The basic form of the women's headdresses is a strip of deerskin crossing the crown of the head from ear to ear and secured beneath the chin. Ornaments may be applied at the top and sides (fig. 13, P. 83). A common headdress is the tablet, or flat upright plaque of wood, or the wooden frame covered with deerskin or cloth. The simplest form is found among the Rio Grande pueblos, where a rectangular tablet (pl. 19), terraced at the top and with incisions in the center, is worn across the head and held in place by a band or thong tied under the chin. This form is prevalent throughout the Pueblo span and its shape and elaboration appear to develop, as has been noted of the mask, as one goes westward.
At Zuñi, a thin board terraced at the top is perched upright on a caplike base made of strips of deerskin sewn on one end to the bandeau and attached together at the crown of the head (pl. 10). This is worn by the Corn Maidens when they return to the village in their special ceremony, a ritual which originally took place every four years. This slender form is decorated with symbols of the sun, moon, and stars, and at the terraced top are two downy feathers. Small, geometric wooden forms of the various directional colors are set on the bandeau where the cross strips intersect. In the Butterfly Dance of the Hopi, a dance performed by the Butterfly Clan, who are said to have been prehistoric colonists from the Rio Grande pueblos, a tablet similar to those of the east is worn by the women. However, among the Hopi the form is often elaborated, as it is made of many separate shapes each suggesting some symbolic form. These shapes are put together by means of pegs and buckskin thongs until they are built up to a mass which assumes very large proportions.
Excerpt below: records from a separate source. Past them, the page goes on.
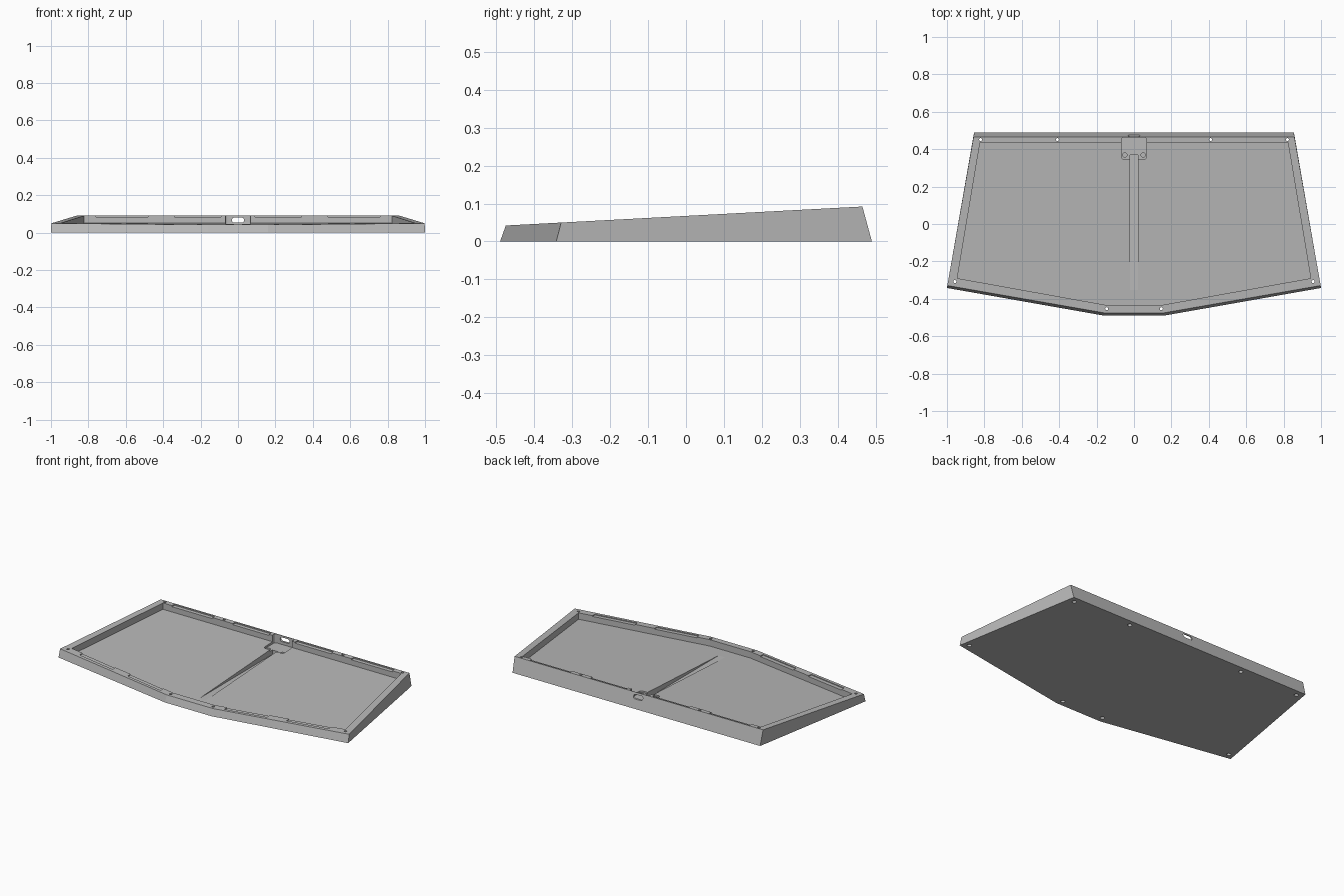
import bpy, bmesh, math

if "Cube" in bpy.data.objects:
    bpy.data.objects.remove(bpy.data.objects["Cube"], do_unlink=True)

grey = bpy.data.materials.new("plain_grey")
grey.use_nodes = True
colour = (0.48, 0.48, 0.48, 1)
grey.diffuse_color = colour
grey.node_tree.nodes["Principled BSDF"].inputs["Base Color"].default_value = colour


def rim(y, offset=0.0):
    """Height of the sloping top plane at depth y."""
    return 0.0673 + 0.0532 * y + offset


def mirrored(half):
    """Close a right-half outline across x = 0."""
    return half + [(-x, y) for x, y in reversed(half)]


def loft(name, lower, upper):
    """Solid between two matching rings of 3D points."""
    bm = bmesh.new()
    a = [bm.verts.new(p) for p in lower]
    b = [bm.verts.new(p) for p in upper]
    bm.faces.new(a)
    bm.faces.new(b)
    for i in range(len(a)):
        j = (i + 1) % len(a)
        bm.faces.new((a[i], a[j], b[j], b[i]))
    bmesh.ops.recalc_face_normals(bm, faces=bm.faces)
    mesh = bpy.data.meshes.new(name)
    bm.to_mesh(mesh)
    bm.free()
    mesh.materials.append(grey)
    obj = bpy.data.objects.new(name, mesh)
    bpy.context.scene.collection.objects.link(obj)
    return obj


def cut(cutter):
    cutter.hide_render = True
    mod = case.modifiers.new("cut", 'BOOLEAN')
    mod.operation = 'DIFFERENCE'
    mod.solver = 'EXACT'
    mod.object = cutter
    bpy.context.view_layer.objects.active = case
    bpy.ops.object.modifier_apply(modifier=mod.name)
    bpy.data.objects.remove(cutter, do_unlink=True)


def cut_flat(outline, low, high=0.2):
    cut(loft("cutter", [(x, y, low) for x, y in outline],
             [(x, y, high) for x, y in outline]))


def cut_sloped(outline, depth):
    """Cut with a floor parallel to the top plane."""
    cut(loft("cutter", [(x, y, rim(y, -depth)) for x, y in outline],
             [(x, y, 0.2) for x, y in outline]))


def rounded(x0, x1, y0, y1, r, steps=4):
    pts = []
    corners = [(x1 - r, y1 - r), (x0 + r, y1 - r), (x0 + r, y0 + r), (x1 - r, y0 + r)]
    for k, (cx, cy) in enumerate(corners):
        for i in range(steps + 1):
            a = (k + i / steps) * math.pi / 2
            pts.append((cx + r * math.cos(a), cy + r * math.sin(a)))
    return pts


def circle(x, y, r, n=20):
    return [(x + r * math.cos(math.tau * i / n), y + r * math.sin(math.tau * i / n))
            for i in range(n)]


# Wedge-shaped outer body
base = mirrored([(0.16, -0.49), (1.0, -0.342), (0.855, 0.49)])
top = mirrored([(0.16, -0.475), (0.998, -0.329), (0.858, 0.465)])
case = loft("case_shell", [(x, y, 0) for x, y in base],
            [(x, y, rim(y)) for x, y in top])

# Main tray, parallel to the top
cut_sloped(mirrored([(0.14, -0.435), (0.945, -0.29), (0.823, 0.436)]), 0.04)

# Connector pocket and level cable channel
cut_flat(rounded(-0.068, 0.068, 0.348, 0.462, 0.012), 0.036)
cut_flat([(-0.022, -0.38), (0.022, -0.38), (0.022, 0.37), (-0.022, 0.37)], 0.0085)

# Connector port through the back wall
port = rounded(-0.032, 0.032, 0.054, 0.08, 0.011)
cut(loft("cutter", [(x, 0.44, z) for x, z in port], [(x, 0.53, z) for x, z in port]))

for s in (-1, 1):
    # Connector mounting holes
    cut_flat(circle(s * 0.049, 0.369, 0.012), 0.02)
    # Clip recesses in the back rim
    for x0, x1 in ((0.09, 0.34), (0.48, 0.76)):
        cut_sloped([(s * x0, 0.43), (s * x1, 0.43), (s * x1, 0.457), (s * x0, 0.457)], 0.007)
    # Clip recesses in the angled front rim
    for x0, x1 in ((0.22, 0.48), (0.6, 0.86)):
        y0, y1 = (-0.435 + 0.18 * (x - 0.14) for x in (x0, x1))
        cut_sloped([(s * x0, y0 + 0.006), (s * x1, y1 + 0.006),
                    (s * x1, y1 - 0.027), (s * x0, y0 - 0.027)], 0.005)
    # Through screw holes with counterbores underneath
    for x, y in ((0.82, 0.451), (0.41, 0.451), (0.958, -0.308), (0.146, -0.453)):
        cut_flat(circle(s * x, y, 0.008), -0.05)
        cut_flat(circle(s * x, y, 0.0125), -0.05, 0.018)
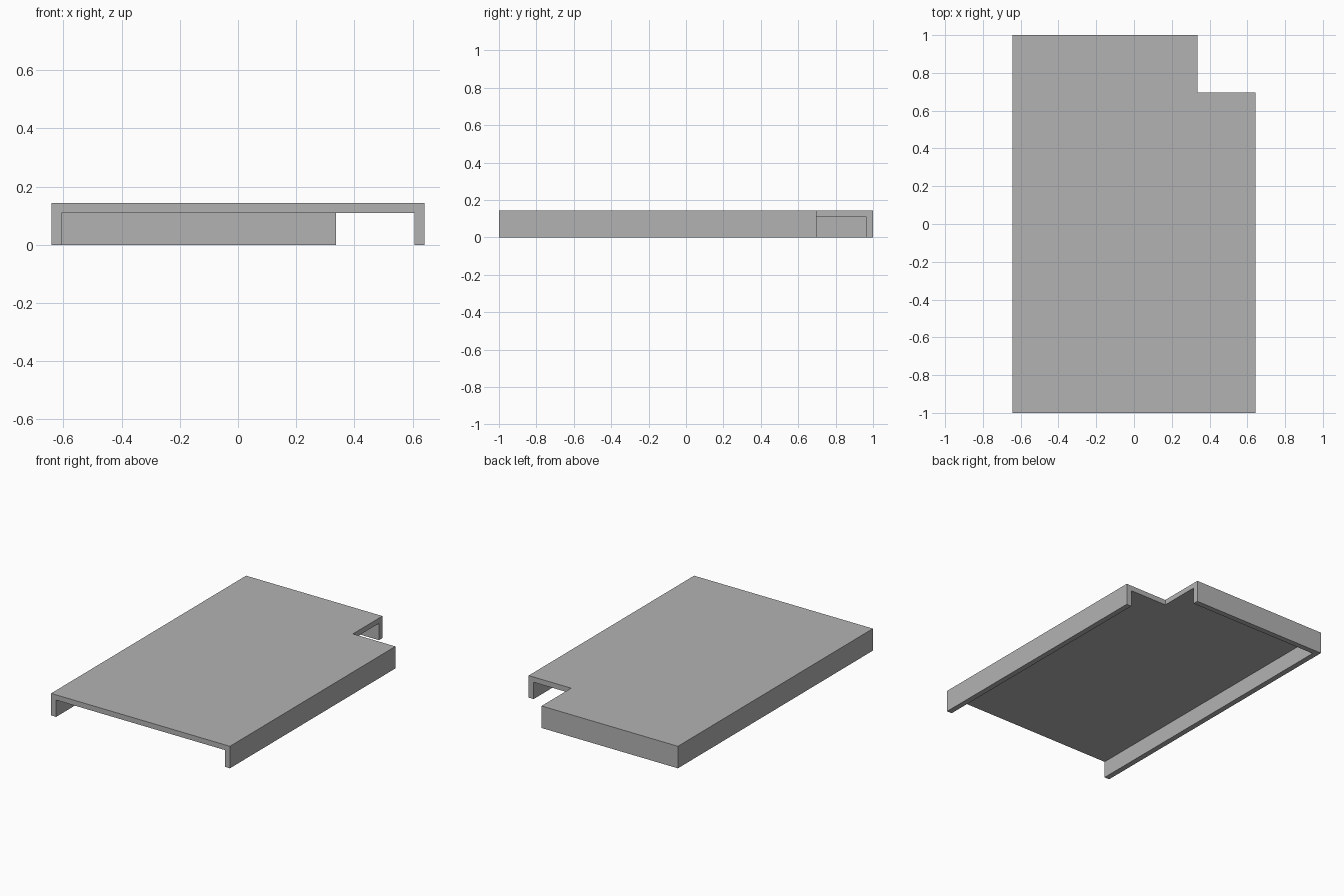
import bpy
import bmesh

cube = bpy.data.objects.get("Cube")
if cube:
    bpy.data.objects.remove(cube, do_unlink=True)

HALF_W, HALF_L, HEIGHT, WALL = 0.642, 1.0, 0.143, 0.036
NOTCH_X, NOTCH_Y = 0.337, 0.697

grey = bpy.data.materials.new("plain grey")
grey.use_nodes = True
grey.diffuse_color = (0.45, 0.45, 0.45, 1)
bsdf = next(n for n in grey.node_tree.nodes if n.type == "BSDF_PRINCIPLED")
bsdf.inputs["Base Color"].default_value = grey.diffuse_color


def prism(name, outline, z0, z1):
    """Extrude a flat outline upward from z0 to z1."""
    bm = bmesh.new()
    base = bm.faces.new([bm.verts.new((x, y, z0)) for x, y in outline])
    top = bmesh.ops.extrude_face_region(bm, geom=[base])["geom"]
    verts = [g for g in top if isinstance(g, bmesh.types.BMVert)]
    bmesh.ops.translate(bm, verts=verts, vec=(0, 0, z1 - z0))
    bmesh.ops.recalc_face_normals(bm, faces=bm.faces)
    mesh = bpy.data.meshes.new(name)
    bm.to_mesh(mesh)
    bm.free()
    mesh.materials.append(grey)
    obj = bpy.data.objects.new(name, mesh)
    bpy.context.collection.objects.link(obj)
    return obj


# Cover: rectangular block with a notched back corner
cover = prism("notched_cover", [
    (-HALF_W, -HALF_L), (HALF_W, -HALF_L), (HALF_W, NOTCH_Y),
    (NOTCH_X, NOTCH_Y), (NOTCH_X, HALF_L), (-HALF_W, HALF_L)], 0, HEIGHT)

# Hollow underside, open at the front and through the notch
inner_x, inner_y = HALF_W - WALL, HALF_L - WALL
cutter = prism("hollow_cutter", [
    (-inner_x, -HALF_L - 1), (inner_x, -HALF_L - 1),
    (inner_x, inner_y), (-inner_x, inner_y)], -1, HEIGHT - WALL + 0.002)
cutter.hide_render = True

hollow = cover.modifiers.new("hollow", "BOOLEAN")
hollow.operation = "DIFFERENCE"
hollow.solver = "EXACT"
hollow.object = cutter
bpy.context.view_layer.objects.active = cover
bpy.ops.object.modifier_apply(modifier=hollow.name)
bpy.data.objects.remove(cutter, do_unlink=True)
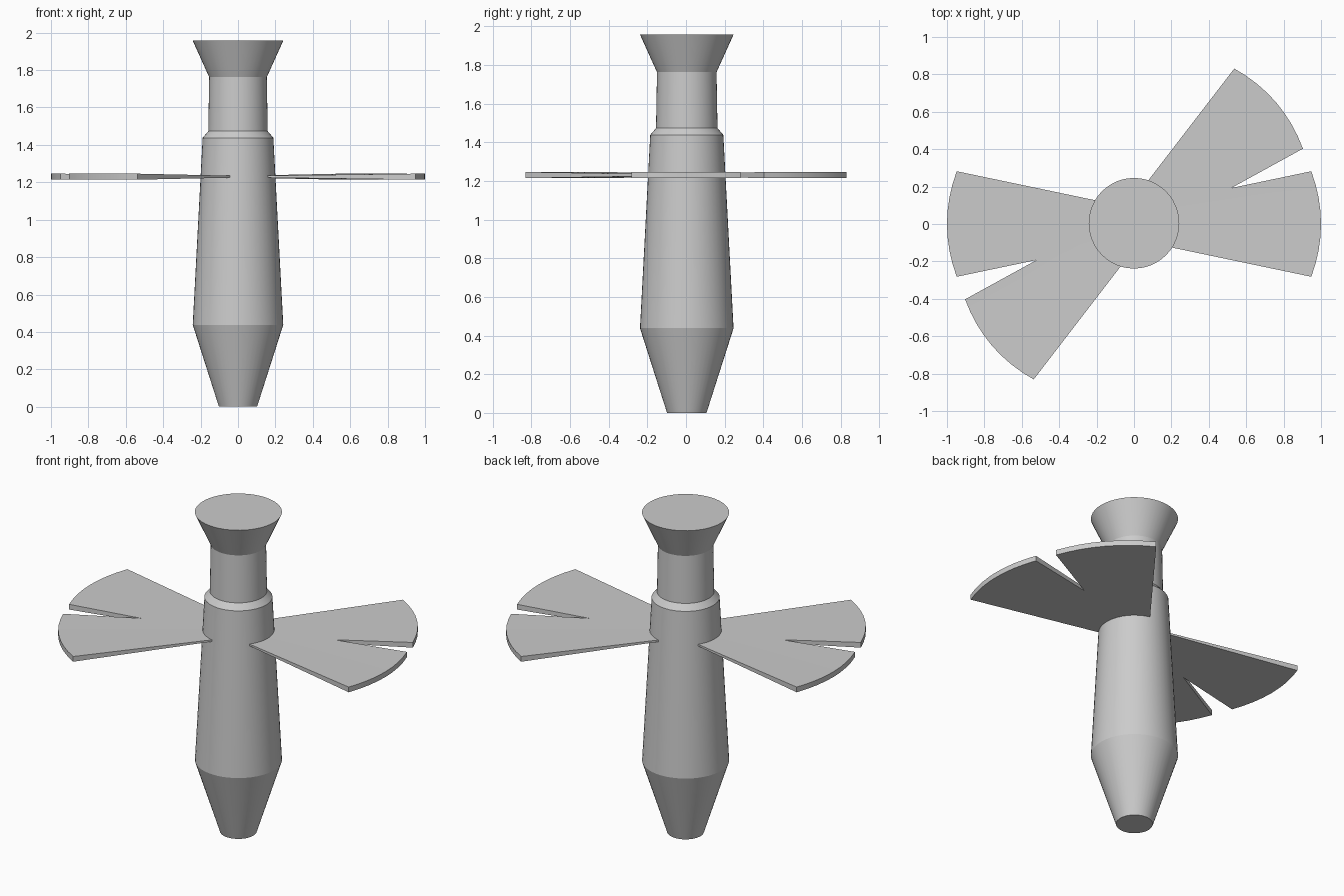
import bpy, bmesh, math
from mathutils import Matrix

if "Cube" in bpy.data.objects:
    bpy.data.objects.remove(bpy.data.objects["Cube"])


def add_object(name, bm):
    bmesh.ops.recalc_face_normals(bm, faces=bm.faces)
    mesh = bpy.data.meshes.new(name)
    bm.to_mesh(mesh)
    bm.free()
    obj = bpy.data.objects.new(name, mesh)
    bpy.context.collection.objects.link(obj)
    bpy.ops.object.select_all(action='DESELECT')
    obj.select_set(True)
    bpy.context.view_layer.objects.active = obj
    bpy.ops.object.shade_smooth_by_angle(angle=math.radians(14))
    return obj


# Turned body: tapered tip, long barrel, collar, neck and flared cap
profile = [(0.102, 0.0), (0.242, 0.438), (0.189, 1.438),
           (0.159, 1.473), (0.154, 1.762), (0.242, 1.957)]
SIDES = 48
bm = bmesh.new()
rings = []
for r, z in profile:
    rings.append([bm.verts.new((r * math.cos(2 * math.pi * i / SIDES),
                                r * math.sin(2 * math.pi * i / SIDES) + 0.004, z))
                  for i in range(SIDES)])
for a, b in zip(rings, rings[1:]):
    for i in range(SIDES):
        j = (i + 1) % SIDES
        bm.faces.new((a[i], a[j], b[j], b[i]))
bm.faces.new(rings[0])
bm.faces.new(rings[-1])
add_object("body", bm)


# Blades: wedges that widen and thicken outward, with a curved tip
def blade(name, angle):
    bm = bmesh.new()
    steps = 8
    columns = []
    for i in range(steps + 1):
        t = 2 * i / steps - 1
        tip_x = 1.0 - 0.052 * t * t
        pair = []
        for s in (-1, 1):
            pair.append((bm.verts.new((0.05, t * 0.094, s * 0.004)),
                         bm.verts.new((tip_x, t * 0.282, s * 0.016))))
        columns.append(pair)
    for (a_lo, a_hi), (b_lo, b_hi) in zip(columns, columns[1:]):
        bm.faces.new((a_lo[0], a_lo[1], b_lo[1], b_lo[0]))    # underside
        bm.faces.new((a_hi[0], a_hi[1], b_hi[1], b_hi[0]))    # top
        bm.faces.new((a_lo[1], a_hi[1], b_hi[1], b_lo[1]))    # tip
        bm.faces.new((a_lo[0], a_hi[0], b_hi[0], b_lo[0]))    # root
    for lo, hi in (columns[0], columns[-1]):
        bm.faces.new((lo[0], lo[1], hi[1], hi[0]))            # long edges
    bm.transform(Matrix.Translation((0, 0, 1.23)) @
                 Matrix.Rotation(math.radians(angle), 4, 'Z'))
    add_object(name, bm)


for side, turn in (("right", 0), ("left", 180)):
    blade(side + "_straight_blade", turn)
    blade(side + "_angled_blade", turn + 40.6)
The most familiar design elements employed are clouds,
butterflies, sprouting corn, and rain, and the bright colors are sharply contrasted. Black is frequently used to outline the separate shapes and to accent the divisions of various patterns.
Another common headdress is one which completely covers the top of the head. This is used mainly in dances requiring more elaborate impersonations. It may likewise be made on a base of deerskin with the decorative incorporation of horns, flowers, and feathers.
Closest to the mask forms, but without actually concealing the wearer, are the animal headdresses of the Rio Grande pueblos. They vary from the simple deerskin cap to which the horns have been applied, to the actual animal head (pl. 25) cured and with the horns intact. When the horn-ornamented deerskin cap is used, the long space from the neck to the waist is filled with sheaves of various feathers which are bid in series and accented with dotlike puffs of down (pl. 26).